■ **WORK TASK**
For every line in the records below that contains the word "collection", add one to a count, and report only that count.

Segment Open

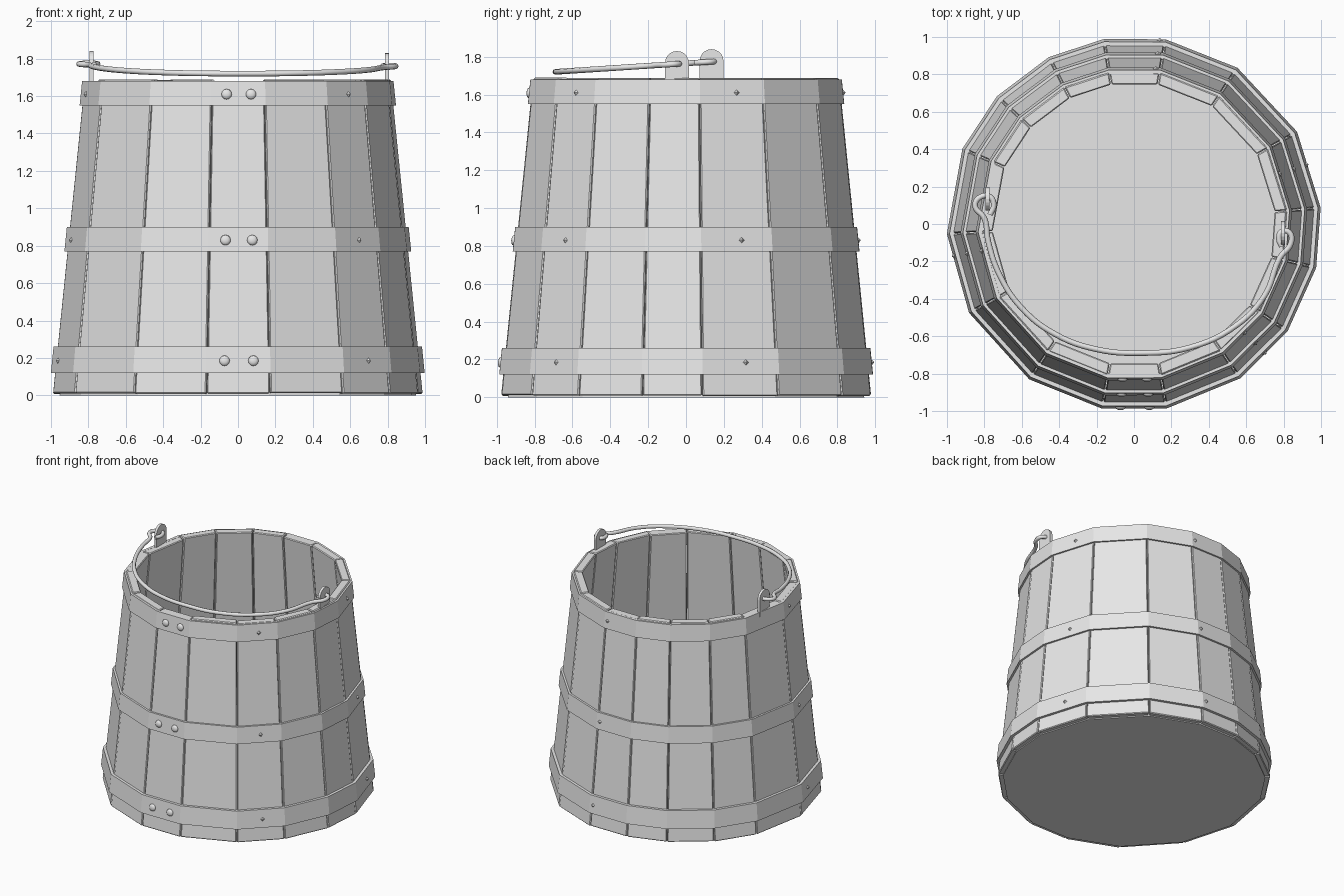
import bpy, bmesh, random
from math import radians, sin, cos, pi
from mathutils import Matrix, Vector

random.seed(4)
cube = bpy.data.objects.get("Cube")
if cube:
    bpy.data.objects.remove(cube, do_unlink=True)

grey = bpy.data.materials.new("plain_grey")
grey.use_nodes = True
grey.diffuse_color = (0.8, 0.8, 0.8, 1)
grey.node_tree.nodes["Principled BSDF"].inputs["Base Color"].default_value = (0.8, 0.8, 0.8, 1)

# Angles of the joints between the uneven staves
JOINTS = [radians(a) for a in (5, 29.5, 56.5, 80.3, 99.3, 117, 137, 156.3,
                               183, 208.3, 236, 260.2, 280, 304.5, 325, 346.5)]
COUNT = len(JOINTS)
TOP = 1.69
WALL = 0.065


def radius(z):
    return 0.992 - 0.102 * z


def polar(r, a, z):
    return Vector((r * cos(a), r * sin(a), z))


def finish(name, bm):
    bmesh.ops.recalc_face_normals(bm, faces=bm.faces)
    mesh = bpy.data.meshes.new(name)
    bm.to_mesh(mesh)
    bm.free()
    mesh.materials.append(grey)
    obj = bpy.data.objects.new(name, mesh)
    bpy.context.collection.objects.link(obj)
    return obj


def prism(bm, lower, upper):
    """Close two matching loops of points into a solid."""
    a = [bm.verts.new(p) for p in lower]
    b = [bm.verts.new(p) for p in upper]
    bm.faces.new(a[::-1])
    bm.faces.new(b)
    for i in range(len(a)):
        j = (i + 1) % len(a)
        bm.faces.new((a[i], a[j], b[j], b[i]))


# Staves
bm = bmesh.new()
for i, start in enumerate(JOINTS):
    end = JOINTS[(i + 1) % COUNT] + (2 * pi if i == COUNT - 1 else 0)
    loops = []
    for z in (0.006 + random.uniform(0, 0.006), TOP - random.uniform(0, 0.012)):
        r = radius(z)
        gap = 0.002 / r
        loops.append([polar(r, start + gap, z), polar(r, end - gap, z),
                      polar(r - WALL, end - gap, z), polar(r - WALL, start + gap, z)])
    prism(bm, *loops)
staves = finish("staves", bm)
bevel = staves.modifiers.new("worn_edges", "BEVEL")
bevel.width = 0.006
bevel.segments = 1

# Floor disc
bm = bmesh.new()
prism(bm, [polar(0.955, a, 0) for a in JOINTS], [polar(0.945, a, 0.07) for a in JOINTS])
finish("floor", bm)

# Hoops
HOOPS = (("lower_hoop", 0.12, 0.26, 0.022), ("middle_hoop", 0.77, 0.9, 0.016),
         ("upper_hoop", 1.55, 1.68, 0.014))
for name, low, high, lift in HOOPS:
    bm = bmesh.new()
    section = ((lift, low), (lift, high), (-0.01, high), (-0.01, low))
    rings = [[bm.verts.new(polar(radius(z) + d, a, z)) for d, z in section] for a in JOINTS]
    for i in range(COUNT):
        p, q = rings[i], rings[(i + 1) % COUNT]
        for k in range(4):
            m = (k + 1) % 4
            bm.faces.new((p[k], q[k], q[m], p[m]))
    finish(name, bm)


# Rivets: a round pair on the front overlap, pointed nails elsewhere
def surface_frame(angle, z, lift):
    """Placement on the flat hoop face at an angle, with local z outward."""
    for i, start in enumerate(JOINTS):
        end = JOINTS[(i + 1) % COUNT] + (2 * pi if i == COUNT - 1 else 0)
        for a in (angle, angle + 2 * pi):
            if start <= a < end:
                mid, half = (start + end) / 2, (end - start) / 2
                r = (radius(z) + lift) * cos(half) / cos(a - mid)
                normal = Vector((cos(mid), sin(mid), 0.1)).normalized()
                return (Matrix.Translation(polar(r, a, z)) @
                        normal.to_track_quat("Z", "Y").to_matrix().to_4x4())


for name, low, high, lift in HOOPS:
    z = (low + high) / 2 - 0.005
    bm = bmesh.new()
    for deg in (19, 82, 190, 315.5):
        bmesh.ops.create_cone(bm, cap_ends=True, segments=4, radius1=0.028, radius2=0.003,
                              depth=0.024, matrix=surface_frame(radians(deg), z, lift))
    finish(name + "_nails", bm)
    bm = bmesh.new()
    for deg in (265.8, 274.8):
        bmesh.ops.create_uvsphere(bm, u_segments=12, v_segments=6, radius=0.028,
                                  matrix=surface_frame(radians(deg), z, lift)
                                  @ Matrix.Diagonal((1, 1, 0.5, 1)))
    for f in bm.faces:
        f.smooth = True
    finish(name + "_rivets", bm)

# Ears: upright plates with rounded tops
for name, x, y, top in (("left_ear", 0.797, -0.048, 1.83), ("right_ear", -0.783, 0.135, 1.84)):
    half = 0.063
    outline = [(-half, 1.56), (half, 1.56)]
    outline += [(half * cos(t * pi / 10), top - half + half * sin(t * pi / 10)) for t in range(11)]
    bm = bmesh.new()
    prism(bm, [(x - 0.01, y + v, z) for v, z in outline],
          [(x + 0.01, y + v, z) for v, z in outline])
    finish(name, bm)

# Bail handle, lying forward, with a loop through each ear
PATH = ((-0.77, 0.05), (-0.75, 0.1), (-0.77, 0.145), (-0.82, 0.145), (-0.85, 0.1),
        (-0.8, 0.03), (-0.78, -0.09), (-0.72, -0.27), (-0.6, -0.45), (-0.42, -0.59),
        (-0.2, -0.67), (0.03, -0.69), (0.3, -0.66), (0.55, -0.54), (0.7, -0.38),
        (0.78, -0.18), (0.84, -0.1), (0.83, -0.045), (0.79, -0.04), (0.775, -0.08), (0.79, -0.12))
curve = bpy.data.curves.new("handle", "CURVE")
curve.dimensions = "3D"
curve.bevel_depth = 0.015
curve.bevel_resolution = 2
curve.resolution_u = 6
curve.use_fill_caps = True
spline = curve.splines.new("BEZIER")
spline.bezier_points.add(len(PATH) - 1)
for point, (x, y) in zip(spline.bezier_points, PATH):
    point.co = (x, y, 1.765 + 0.065 * y)
    point.handle_left_type = point.handle_right_type = "AUTO"
curve.materials.append(grey)
handle = bpy.data.objects.new("handle", curve)
bpy.context.collection.objects.link(handle)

Segment Closed

■ **RESPONSE TO THIS EXERCISE**
2